A leading fertility specialist has said it is unlikely that IVF treatments will resume in Ireland before June.
Fertility clinics have been closed since the middle of last month leaving hundreds of patients in limbo.
Dr John Kennedy, Group Medical Director of Sims IVF, told RTÉ's Morning Ireland that the cancellation of treatment was "awful", but that it was not possible to keep clinics open and maintain social distancing.
"You can take all the precautions with regard to Personal Protective Equipment (PPE), but it is by no means perfect and if you have a good stockpile of PPE that should probably be in the hands of the general hospitals at this point," he said.
Around 6,000 IVF cycles are undertaken every year in Ireland.
"We generally would have (egg) transfers booked four to six weeks in advance so we had a full transfer list for April.
"That's four or five transfers a day, five days a week. We are having to cancel all of them on a rolling basis so the numbers are mounting up all the time," Dr Kennedy explained.
He said Sims, like other clinics around the country, are still carrying out video consultations and responding to patient queries. However, no clinical procedures are being undertaken.
The initial decision to stop treatment came following advice from the European Society of Human Reproduction and Embryology (ESHRE) on 15 March.
The ESHRE recommendation was based on concerns over the impact of Covid-19 on early pregnancy, however, many IVF patients felt their personal choice was being taken away.
Speaking to RTÉ's Morning Ireland, a woman, who did not want to be named, said: "We have been treated like brood mares. I feel as though my rights, my liberty has been taken away.
"I do not have autonomy over my own body, my own reproductive system. It is abhorrent."

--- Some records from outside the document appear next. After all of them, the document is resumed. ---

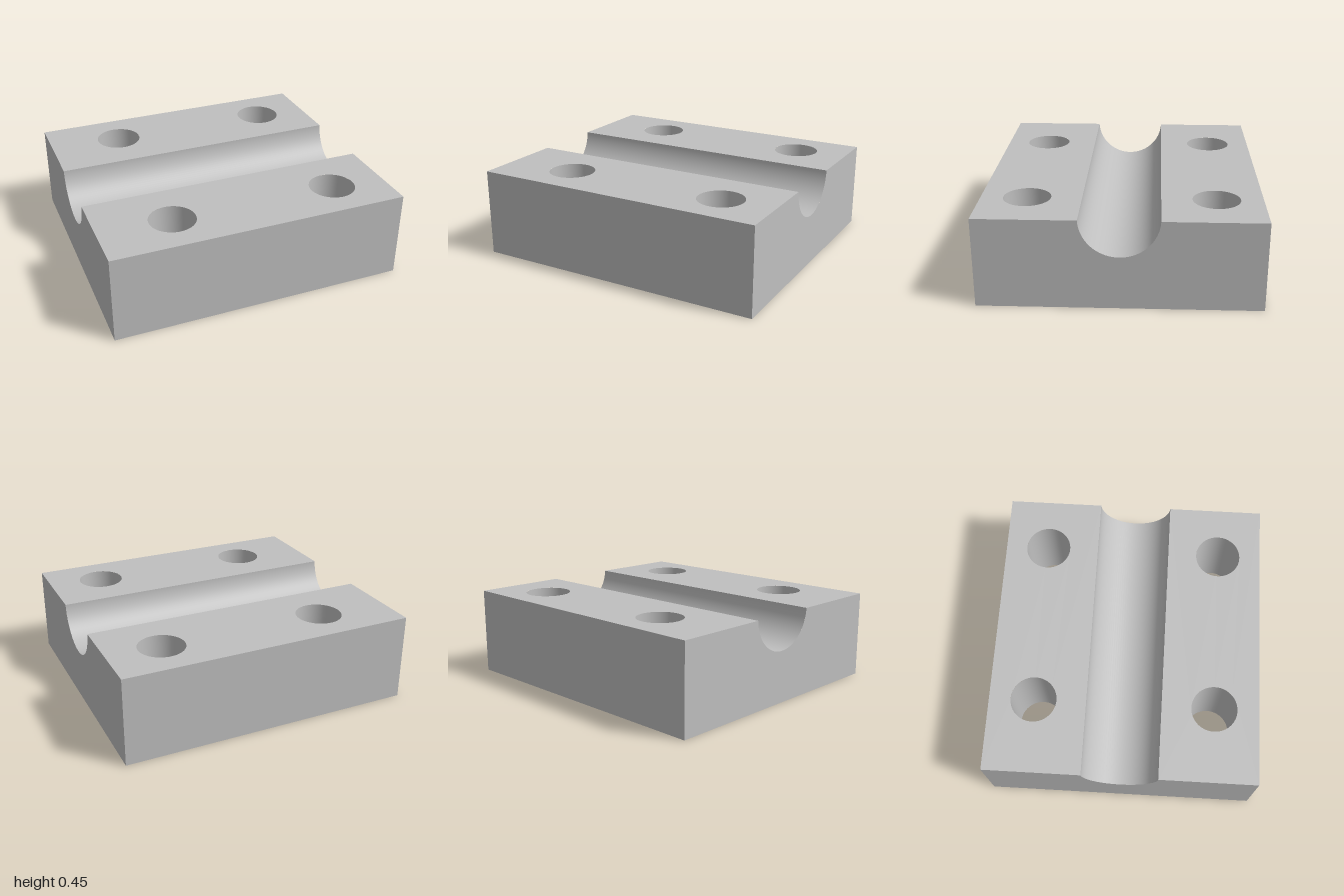
import * as THREE from 'three';

export function createModel() {
  const model = new THREE.Group();
  model.name = 'clampBlock';
  const grey = new THREE.MeshStandardMaterial({ color: 0xbfbfbf });
  grey.name = 'plain grey';

  // Block length (x), width (z), height, and the groove's arc
  const L = 1.513, W = 1.375, H = 0.45;
  const R = 0.192, axisY = 0.459, SEG = 48;
  const tilt = Math.asin((axisY - H) / R);
  const lip = R * Math.cos(tilt);
  const holeR = 0.117, holeX = [-0.381, 0.478], holeZ = 0.46;

  const add = (name, geometry, x = 0, y = 0, z = 0) => {
    const mesh = new THREE.Mesh(geometry, grey);
    mesh.name = name;
    mesh.position.set(x, y, z);
    model.add(mesh);
  };

  // Rectangle spanning the length, pierced by bolt holes in the given rows
  const plate = (z0, z1, rows) => {
    const s = new THREE.Shape([
      new THREE.Vector2(-L / 2, z0), new THREE.Vector2(L / 2, z0),
      new THREE.Vector2(L / 2, z1), new THREE.Vector2(-L / 2, z1),
    ]);
    for (const z of rows) for (const x of holeX) {
      s.holes.push(new THREE.Path().absarc(x, z, holeR, 0, Math.PI * 2, true));
    }
    return new THREE.ShapeGeometry(s, SEG);
  };

  // Underside and the two top faces beside the groove
  add('underside', plate(-W / 2, W / 2, [-holeZ, holeZ]).rotateX(Math.PI / 2));
  add('backTop', plate(lip, W / 2, [holeZ]).rotateX(-Math.PI / 2), 0, H);
  add('frontTop', plate(-W / 2, -lip, [-holeZ]).rotateX(-Math.PI / 2), 0, H);

  // Long side walls
  add('frontWall', new THREE.PlaneGeometry(L, H), 0, H / 2, W / 2);
  add('backWall', new THREE.PlaneGeometry(L, H).rotateY(Math.PI), 0, H / 2, -W / 2);

  // End walls with the groove cut out
  const end = new THREE.Shape();
  end.moveTo(-W / 2, 0);
  end.lineTo(W / 2, 0);
  end.lineTo(W / 2, H);
  end.lineTo(lip, H);
  end.absarc(0, axisY, R, -tilt, Math.PI + tilt, true);
  end.lineTo(-W / 2, H);
  for (const side of [1, -1]) {
    add(side > 0 ? 'leftEnd' : 'rightEnd',
      new THREE.ShapeGeometry(end, SEG).rotateY(side * Math.PI / 2), side * L / 2);
  }

  // Inward-facing round wall, used for the groove and the bolt holes
  const bore = (r, length, start, sweep) => new THREE.LatheGeometry(
    [new THREE.Vector2(r, length / 2), new THREE.Vector2(r, -length / 2)], SEG, start, sweep);

  add('groove', bore(R, L, Math.PI + tilt, Math.PI - 2 * tilt).rotateZ(Math.PI / 2), 0, axisY);
  for (const x of holeX) for (const z of [-holeZ, holeZ]) {
    add('boltHole', bore(holeR, H, 0, Math.PI * 2), x, H / 2, z);
  }

  // The block sits turned on its base
  model.rotation.y = -Math.PI / 6;
  const root = new THREE.Group();
  root.name = 'grooveBlock';
  root.add(model);
  return root;
}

Dr Kennedy described the timeline for reopening clinics as the "million dollar question".
"My gut is telling me nothing good is going to happen in April, it is unlikely something will happen in May, but certainly after that if all the clinics are still closed really everything is going to start to struggle an awful lot."

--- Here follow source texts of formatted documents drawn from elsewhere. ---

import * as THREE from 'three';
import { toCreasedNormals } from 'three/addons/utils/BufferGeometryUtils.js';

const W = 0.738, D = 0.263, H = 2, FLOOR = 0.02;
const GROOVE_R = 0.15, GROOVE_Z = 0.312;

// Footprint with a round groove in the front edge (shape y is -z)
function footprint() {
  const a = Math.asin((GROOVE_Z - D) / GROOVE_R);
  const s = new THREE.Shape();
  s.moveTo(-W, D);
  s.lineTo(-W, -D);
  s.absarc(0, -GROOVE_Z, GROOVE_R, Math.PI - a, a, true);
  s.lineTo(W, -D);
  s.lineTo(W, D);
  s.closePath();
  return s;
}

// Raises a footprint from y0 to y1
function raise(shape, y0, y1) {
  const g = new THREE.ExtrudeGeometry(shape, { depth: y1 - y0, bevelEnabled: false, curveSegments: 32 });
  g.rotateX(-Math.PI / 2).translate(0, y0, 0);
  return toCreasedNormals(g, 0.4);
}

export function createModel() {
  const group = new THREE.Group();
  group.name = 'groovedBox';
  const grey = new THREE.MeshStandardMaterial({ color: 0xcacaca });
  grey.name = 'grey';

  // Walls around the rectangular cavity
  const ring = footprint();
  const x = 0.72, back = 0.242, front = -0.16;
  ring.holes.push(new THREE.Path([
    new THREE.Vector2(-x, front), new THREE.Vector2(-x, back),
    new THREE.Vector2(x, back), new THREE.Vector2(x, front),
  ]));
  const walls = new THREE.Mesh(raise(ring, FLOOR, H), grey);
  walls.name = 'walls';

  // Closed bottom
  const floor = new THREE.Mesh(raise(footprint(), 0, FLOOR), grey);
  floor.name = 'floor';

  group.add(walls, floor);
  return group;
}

Caitriona McPartlin, Chief Operating Officer of the ReproMed clinics in Dublin and Galway, said they were attempting to establish protocols to continue to treat patients.
"Once we know that we can open safely following the guidance of the Department of Health, we will do so," she said.
"You mentally build yourself up for this so when someone tells you that you can't go ahead it is beyond devastating." IVF patients, like Denise Philips, are waiting in limbo as fertility clinics remain closed. @morningireland @rtenews pic.twitter.com/CqnxflW9cZ— Louise Byrne News (@LouiseByrneNews) April 6, 2020
Dr Kennedy said that "in the fullness of time" clinics may have to "live with" additional risks.
"A lot of women that we have are on the clock and as months go by and people get older statistical chances of success drop and that's a terrible thing," he said.
Denise Phillips from Newbridge, Co Kildare, was just about to start a cycle of IVF when she was told the treatment could not proceed.
"It was a big shock because you mentally build yourself up so much that when somebody tells you that you can't go ahead it is just devastating. Beyond devastating."
Denise and her husband, Mark, have a five year-old daughter from a previous IVF treatment and had hoped to expand their family this year.
"I had an initial consultation and was going in to start my scans, get my medication and start our journey but then I got a phone call saying that all IVF cycles were postponed or cancelled.
"Obviously, the Government has to do things that are right, but it's awful for somebody to take away your chance after all that's already been taken from you. What happens if this is around for a long time?"
Denise said that fertility patients are suffering "huge anxiety".
"Their families don't know they are having treatment and they are in isolation. They don't want to leave the house in case they pick up something and then won't be able to get treatment once the clinics reopen. Everyone's mind is racing."
Once fertility services resume, there are concerns over a potential backlog of patients. However, Dr Kennedy said plans are being made to increase opening hours and treatment capacity.
He said: "We are retaining staff and holding on to people so when it comes time to hit the ground running we are in a position to do so.
"It is in everyone's interest to reopen. It will be all hands to the pump."